On February 19, Guy Flintham pleaded guilty to fraud by false representation, following a prosecution brought by the Financial Conduct Authority.

Between January 2016 and November 2021, Flintham, 46, of Whinney Lane, Blackburn, defrauded more than 240 investors by making false representations to persuade them to invest approximately £19m in an investment scheme operated by him.

Among these representations was the claim that he was a successful trader: in reality he was not.

He lied about how the scheme was operated and the profits that he was making for his investors. He sent them falsified trading statements which showed healthy returns.

Any money that was paid out to them as returns was money received from other investors - or their own investment paid back to them.

Only £1.14m was ever placed into trading accounts by Flintham, with a further £10m paid back to investors as ‘profits’ or withdrawals of capital.

Flintham spent substantial sums on an extravagant lifestyle, including more than £1m on vehicles, personalised number plates, jewellery and designer goods.

Appearing at Southwark Crown Court in London on Friday, May 17, Flintham was jailed for six years.

In sentencing, His Honour Judge Milne said: 'The fraud [in this case] relates to money being taken from friends, from family.

"It relates to people you know, who you met… you took money from them having looked them in the eye and no doubt shaken their hand.

"I read the victim impact statements, they are heartbreaking... over and over again I read of the devastation left in the wake of [the fraud you perpetrated].

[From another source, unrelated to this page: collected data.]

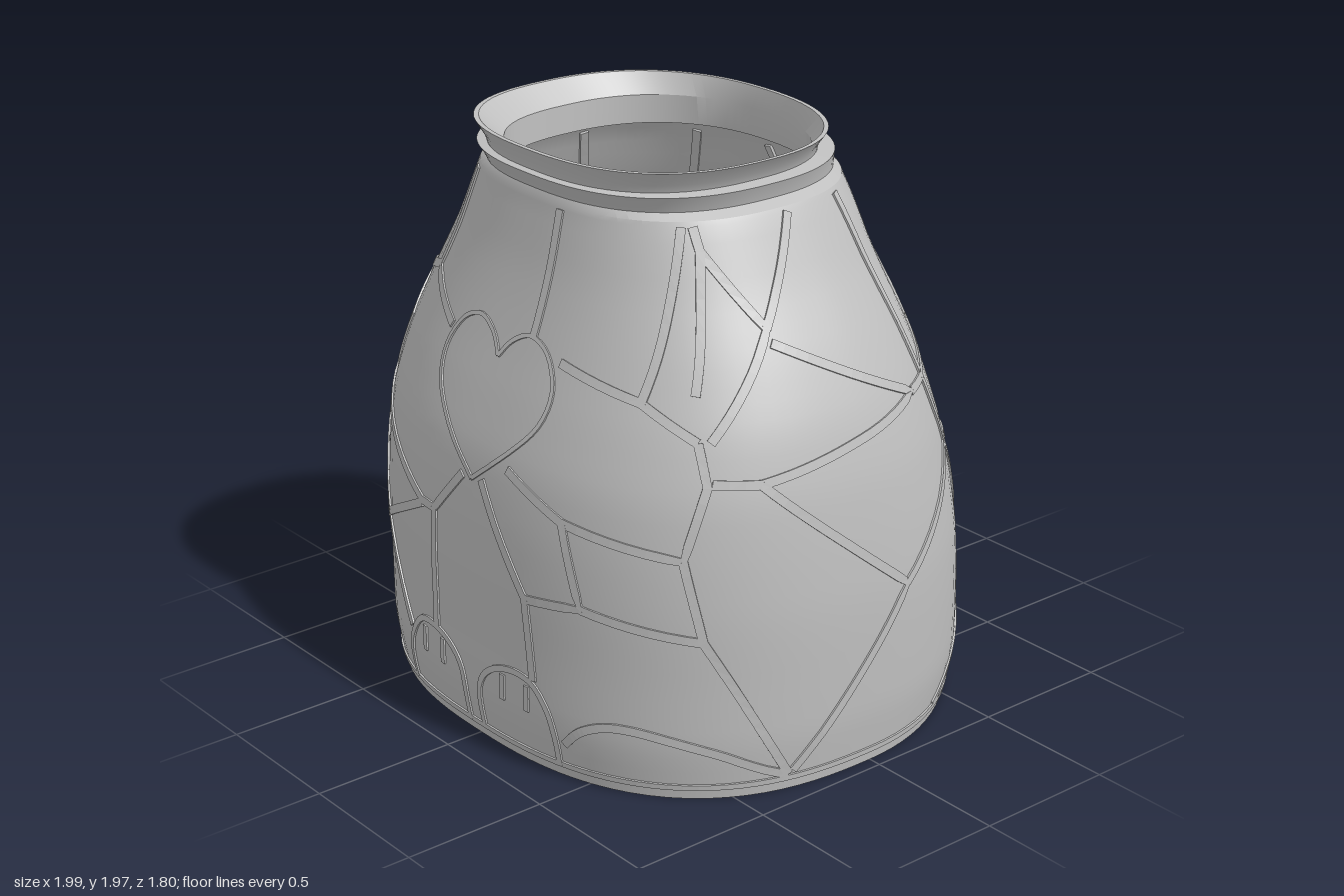
import * as THREE from 'three';
import { toCreasedNormals, mergeGeometries } from 'three/addons/utils/BufferGeometryUtils.js';

// half width, front depth and back depth of the body at every 0.2 of height
const SECTIONS = new THREE.CatmullRomCurve3([
  [0.955, 0.865, 0.855], [0.98, 0.895, 0.895], [0.987, 0.893, 0.888], [0.99, 0.893, 0.868], [0.978, 0.885, 0.83],
  [0.955, 0.858, 0.772], [0.905, 0.795, 0.697], [0.815, 0.722, 0.615], [0.7, 0.657, 0.52], [0.6, 0.61, 0.44],
].map((p) => new THREE.Vector3(...p)));
const section = (y) => SECTIONS.getPoint(THREE.MathUtils.clamp(y / 1.8, 0, 1));

// squareness of the oval: full at the front, rounder at the rear except near the collar
const power = (c, y) => (c > 0 ? 2.55 : 2 + 0.3 * THREE.MathUtils.smoothstep(y, 1.4, 1.8));

// point on an oval ring with its own front and back depth; angle 0 is the front
function ovalPoint(t, y, a, f, b) {
  const s = Math.sin(t), c = Math.cos(t), p = power(c, y);
  const k = (Math.abs(s) ** p + Math.abs(c) ** p) ** (-1 / p);
  return new THREE.Vector3(a * s * k, y, (f - b) / 2 + ((f + b) / 2) * c * k);
}
function onBody(t, y) {
  const s = section(y);
  return ovalPoint(t, y, s.x, s.y, s.z);
}

// skin a list of oval rings [y, a, f, b]
function loft(rings, n = 96) {
  const pos = [], idx = [];
  rings.forEach(([y, a, f, b]) => {
    for (let j = 0; j < n; j++) pos.push(...ovalPoint((j / n) * Math.PI * 2, y, a, f, b).toArray());
  });
  for (let i = 0; i < rings.length - 1; i++) {
    for (let j = 0; j < n; j++) {
      const k = (j + 1) % n, p = i * n, q = p + n;
      idx.push(p + j, p + k, q + k, p + j, q + k, q + j);
    }
  }
  const g = new THREE.BufferGeometry();
  g.setAttribute('position', new THREE.Float32BufferAttribute(pos, 3));
  g.setIndex(idx);
  return toCreasedNormals(g, 0.45);
}

// square-section strip through frames {p, n, s}: centre, normal, sideways (s = along x n)
function strip(frames, width, inner, outer) {
  const pos = [], idx = [];
  frames.forEach(({ p, n, s }) => {
    for (const [u, v] of [[-1, inner], [1, inner], [1, outer], [-1, outer]]) {
      pos.push(...p.clone().addScaledVector(s, (u * width) / 2).addScaledVector(n, v).toArray());
    }
  });
  const last = (frames.length - 1) * 4;
  for (let i = 0; i < last; i += 4) {
    for (let c = 0; c < 4; c++) {
      const a = i + c, b = i + ((c + 1) % 4);
      idx.push(a, b + 4, b, a, a + 4, b + 4);
    }
  }
  idx.push(0, 1, 2, 0, 2, 3, last, last + 2, last + 1, last, last + 3, last + 2);
  const g = new THREE.BufferGeometry();
  g.setAttribute('position', new THREE.Float32BufferAttribute(pos, 3));
  g.setIndex(idx);
  const flat = g.toNonIndexed();
  flat.computeVertexNormals();
  return flat;
}

// rib that follows the body through [angle, height] points
function rib(points, width = 0.03) {
  const path = [];
  points.forEach(([t, y], i) => {
    if (i === 0) return path.push([t, y]);
    const [t0, y0] = points[i - 1];
    const steps = Math.max(1, Math.ceil(Math.hypot((t - t0) * 0.8, y - y0) / 0.05));
    for (let k = 1; k <= steps; k++) path.push([t0 + ((t - t0) * k) / steps, y0 + ((y - y0) * k) / steps]);
  });
  const pts = path.map(([t, y]) => onBody(t, y));
  const frames = pts.map((p, i) => {
    const [t, y] = path[i];
    const along = pts[Math.min(i + 1, pts.length - 1)].clone().sub(pts[Math.max(i - 1, 0)]).normalize();
    const du = onBody(t + 0.01, y).sub(onBody(t - 0.01, y));
    const dv = onBody(t, Math.min(y + 0.01, 1.8)).sub(onBody(t, y - 0.01));
    const n = du.cross(dv).normalize();
    return { p, n, s: along.clone().cross(n).normalize() };
  });
  return strip(frames, width, -0.038, 0.006);
}

// angle of a point given by x (front), z (left side) or offset from a rear diagonal
const unit = (v) => THREE.MathUtils.clamp(v, -1, 1);
const other = (v, p) => (1 - Math.abs(v) ** p) ** (1 / p);
const angleOf = {
  front(u, y) {
    const x = unit(u / section(y).x);
    return Math.atan2(x, other(x, power(1, y)));
  },
  side(u, y) {
    const s = section(y), z = unit((u - (s.y - s.z) / 2) / ((s.y + s.z) / 2));
    return Math.atan2(other(z, power(z, y)), z);
  },
  rear(u, y) {
    const s = section(y);
    return (Math.PI * 7) / 6 + Math.asin(unit(u / (0.25 * s.x + 0.75 * (s.y + s.z) / 2)));
  },
};
const ribs = (face, list, width) =>
  mergeGeometries(list.map((path) => rib(path.map(([u, y]) => [angleOf[face](u, y), y]), width)));

const mirror = (path) => path.map(([x, y]) => [-x, y]);
const smooth = (path) =>
  new THREE.SplineCurve(path.map((p) => new THREE.Vector2(...p))).getPoints(28).map((p) => [p.x, p.y]);

const FRONT = [
  [[-0.38, 1.8], [-0.5, 1.45], [-0.28, 1.33]], [[-0.5, 1.45], [-0.73, 1.37], [-0.84, 1.32]],
  [[-0.58, 1.8], [-0.73, 1.37], [-0.67, 1.23], [-0.77, 1.02], [-0.94, 0.95]],
  [[-0.77, 1.02], [-0.28, 0.75], [-0.2, 0.75], [-0.05, 0.92]], [[-0.2, 0.75], [-0.2, 0.32]],
  [[-0.28, 0.74], [-0.62, 0.56], [-0.83, 0.43], [-0.93, 0.59]], [[-0.62, 0.56], [-0.38, 0.25]],
  [[-0.77, 1.02], [-0.68, 0.68], [-0.93, 0.59]], [[-0.68, 0.68], [-0.62, 0.56]], [[-0.83, 0.43], [-0.82, 0.05]],
  [[0.14, 1.8], [0.14, 1.41]], [[0.28, 1.36], [0.58, 1.3], [0.75, 1.2]], [[0.51, 1.8], [0.58, 1.3]],
  [[0.17, 1.0], [0.42, 0.9], [0.78, 0.84], [0.8, 1.07], [0.75, 1.2]],
  [[0.42, 0.9], [0.5, 0.63], [0.28, 0.6]], [[0.05, 0.93], [0.28, 0.6], [0.31, 0.32]],
  [[0.5, 0.63], [0.83, 0.57]], [[0.78, 0.84], [0.83, 0.57], [0.93, 0.06]],
  smooth([[0.43, 0.13], [0.5, 0.2], [0.6, 0.24], [0.72, 0.23], [0.85, 0.17], [0.93, 0.06]]),
];
const SIDE = [
  [[0.4, 1.8], [0.4, 1.73], [0.28, 1.5], [0.53, 1.2]], [[0.4, 1.73], [0.53, 1.33]], [[0.08, 1.8], [0.28, 1.5]],
  [[0.28, 1.46], [-0.25, 1.19], [0.42, 1.07], [0.55, 1.08]], [[-0.25, 1.19], [-0.37, 1.19]],
  [[0.42, 1.07], [-0.12, 0.61], [0.32, 0.07]], [[-0.12, 0.61], [-0.49, 0.93]],
  [[-0.16, 1.8], [-0.37, 1.19], [-0.49, 0.93], [-0.75, 0.43], [-0.82, 0.06]],
  [[-0.37, 1.19], [-0.56, 1.36]], [[-0.49, 0.93], [-0.74, 0.87]], [[-0.77, 0.35], [-0.35, 0.05]],
];
const REAR = [
  [[-0.44, 1.72], [-0.7, 1.32]], [[-0.23, 1.77], [-0.4, 1.34], [-0.36, 1.17]], [[-0.4, 1.34], [-0.7, 1.32]],
  [[0.04, 1.77], [0.12, 1.36], [0.29, 1.37], [0.45, 1.43], [0.4, 1.77]], [[0.45, 1.43], [0.68, 1.23], [0.8, 1.22]],
  [[0.68, 1.23], [0.65, 1.01], [0.44, 1.05], [0.07, 1.1], [0.12, 1.36]], [[0.29, 1.37], [0.44, 1.05]],
  [[0.07, 1.1], [-0.36, 1.17], [-0.34, 1.0], [0, 0.98], [0.07, 1.1]], [[-0.36, 1.17], [-0.64, 0.84], [-0.8, 0.9]],
  [[0, 0.98], [0, 0.75], [-0.31, 0.76], [-0.34, 1.0]],
  [[0, 0.75], [0.18, 0.55], [-0.07, 0.32], [-0.12, 0.04]], [[0.18, 0.55], [0.66, 0.44], [0.7, 0.04]],
  [[0.65, 1.01], [0.74, 0.82], [0.66, 0.44]], [[0.74, 0.82], [0.88, 0.95]],
  [[-0.31, 0.76], [-0.49, 0.66], [-0.42, 0.39], [-0.57, 0.36], [-0.57, 0.6], [-0.49, 0.66]],
  [[-0.57, 0.6], [-0.64, 0.84]], [[-0.42, 0.39], [-0.07, 0.32]], [[-0.57, 0.36], [-0.8, 0.42]],
];

export function createModel() {
  const model = new THREE.Group();
  const grey = new THREE.MeshStandardMaterial({ color: 0xc0c0c0 });
  grey.name = 'plain grey';
  const add = (name, geometry) => {
    const mesh = new THREE.Mesh(geometry, grey);
    mesh.name = name;
    model.add(mesh);
    return mesh;
  };

  // hollow body with a flared collar, outside upwards then inside downwards
  const outside = [], inside = [];
  for (let i = 0; i <= 36; i++) {
    const y = i * 0.05, s = section(y);
    outside.push([y, s.x, s.y, s.z]);
    if (y < 1.78) inside.unshift([y, s.x - 0.03, s.y - 0.03, s.z - 0.03]);
  }
  add('shell', loft([
    ...outside,
    [1.815, 0.59, 0.608, 0.438], [1.835, 0.55, 0.6, 0.425], [1.86, 0.557, 0.612, 0.423], [1.89, 0.57, 0.63, 0.42],
    [1.895, 0.52, 0.608, 0.37], [1.92, 0.53, 0.613, 0.37], [1.97, 0.573, 0.636, 0.385],
    [1.97, 0.558, 0.62, 0.37], [1.9, 0.485, 0.55, 0.355], [1.8, 0.485, 0.545, 0.365], [1.79, 0.56, 0.575, 0.41],
    ...inside, outside[0],
  ]));

  // raised seams between the panels
  add('frontSeams', ribs('front', FRONT));
  add('sideSeams', ribs('side', SIDE));
  add('rearSeams', ribs('rear', REAR));
  add('baseSeam', rib(Array.from({ length: 65 }, (_, i) => [(i / 64) * Math.PI * 2, 0.045]), 0.02));

  // heart outline on the front
  const half = smooth([[0, 1.31], [0.05, 1.37], [0.13, 1.405], [0.22, 1.37], [0.28, 1.27], [0.26, 1.16], [0.16, 1.05], [0, 0.92]]);
  add('heartOutline', ribs('front', [half, mirror(half)], 0.015));

  // two rounded paws with toe lines at the foot of the front
  const arch = smooth([[0.04, 0.04], [0.045, 0.2], [0.1, 0.28], [0.2, 0.32], [0.3, 0.31], [0.37, 0.23], [0.395, 0.14], [0.395, 0.04]]);
  const paw = [arch, [[0.165, 0.2], [0.165, 0.29]], [[0.28, 0.2], [0.28, 0.29]]];
  add('paws', ribs('front', [...paw, ...paw.map(mirror)], 0.022));

  // inner holder: flat ring with straight arms that slope down to the wall
  const ring = new THREE.Shape().absarc(0, 0, 0.32, 0, Math.PI * 2);
  ring.holes.push(new THREE.Path().absarc(0, 0, 0.19, 0, Math.PI * 2, true));
  const ringGeometry = new THREE.ExtrudeGeometry(ring, { depth: 0.03, bevelEnabled: false, curveSegments: 48 });
  const holder = add('holderRing', ringGeometry.rotateX(-Math.PI / 2));
  holder.position.set(0, 1.6, 0.118);

  const ARMS = 26, arms = [];
  for (let i = 0; i < ARMS; i++) {
    const t = ((i + 0.5) / ARMS) * Math.PI * 2;
    const top = new THREE.Vector3(0.3 * Math.sin(t), 1.61, 0.3 * Math.cos(t) + 0.118);
    const foot = new THREE.Vector3(0.85 * Math.sin(t), 0.7, 0.76 * Math.cos(t) + 0.02);
    const along = foot.clone().sub(top).normalize();
    const s = new THREE.Vector3(Math.cos(t), 0, -Math.sin(t));
    const n = s.clone().cross(along).normalize();
    arms.push(strip([top, foot].map((p) => ({ p, n, s })), 0.066, -0.015, 0.015));
  }
  add('holderArms', mergeGeometries(arms));
  return model;
}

"People were devastated by what has happened; people’s lives have been irrevocably damaged."

Steve Smart, joint executive director of enforcement and market oversight at the FCA, said: 'Over a five-year period, Flintham deliberately lied and misled people to persuade them to invest in what amounted to little more than a Ponzi scheme.

"The sentence imposed today demonstrates the seriousness of Flintham’s offending and is a warning to others who choose to engage in fraud.

The FCA has begun confiscation proceedings against Flintham, with a hearing due to take place on July 18.

Available assets were secured at an early stage of the investigation by the FCA under the Proceeds of Crime Act so they would be available for confiscation.

A further count of carrying on regulated activity without authorisation or exemption, contrary to the Financial Services and Markets Act 2000, was ordered to lie on file.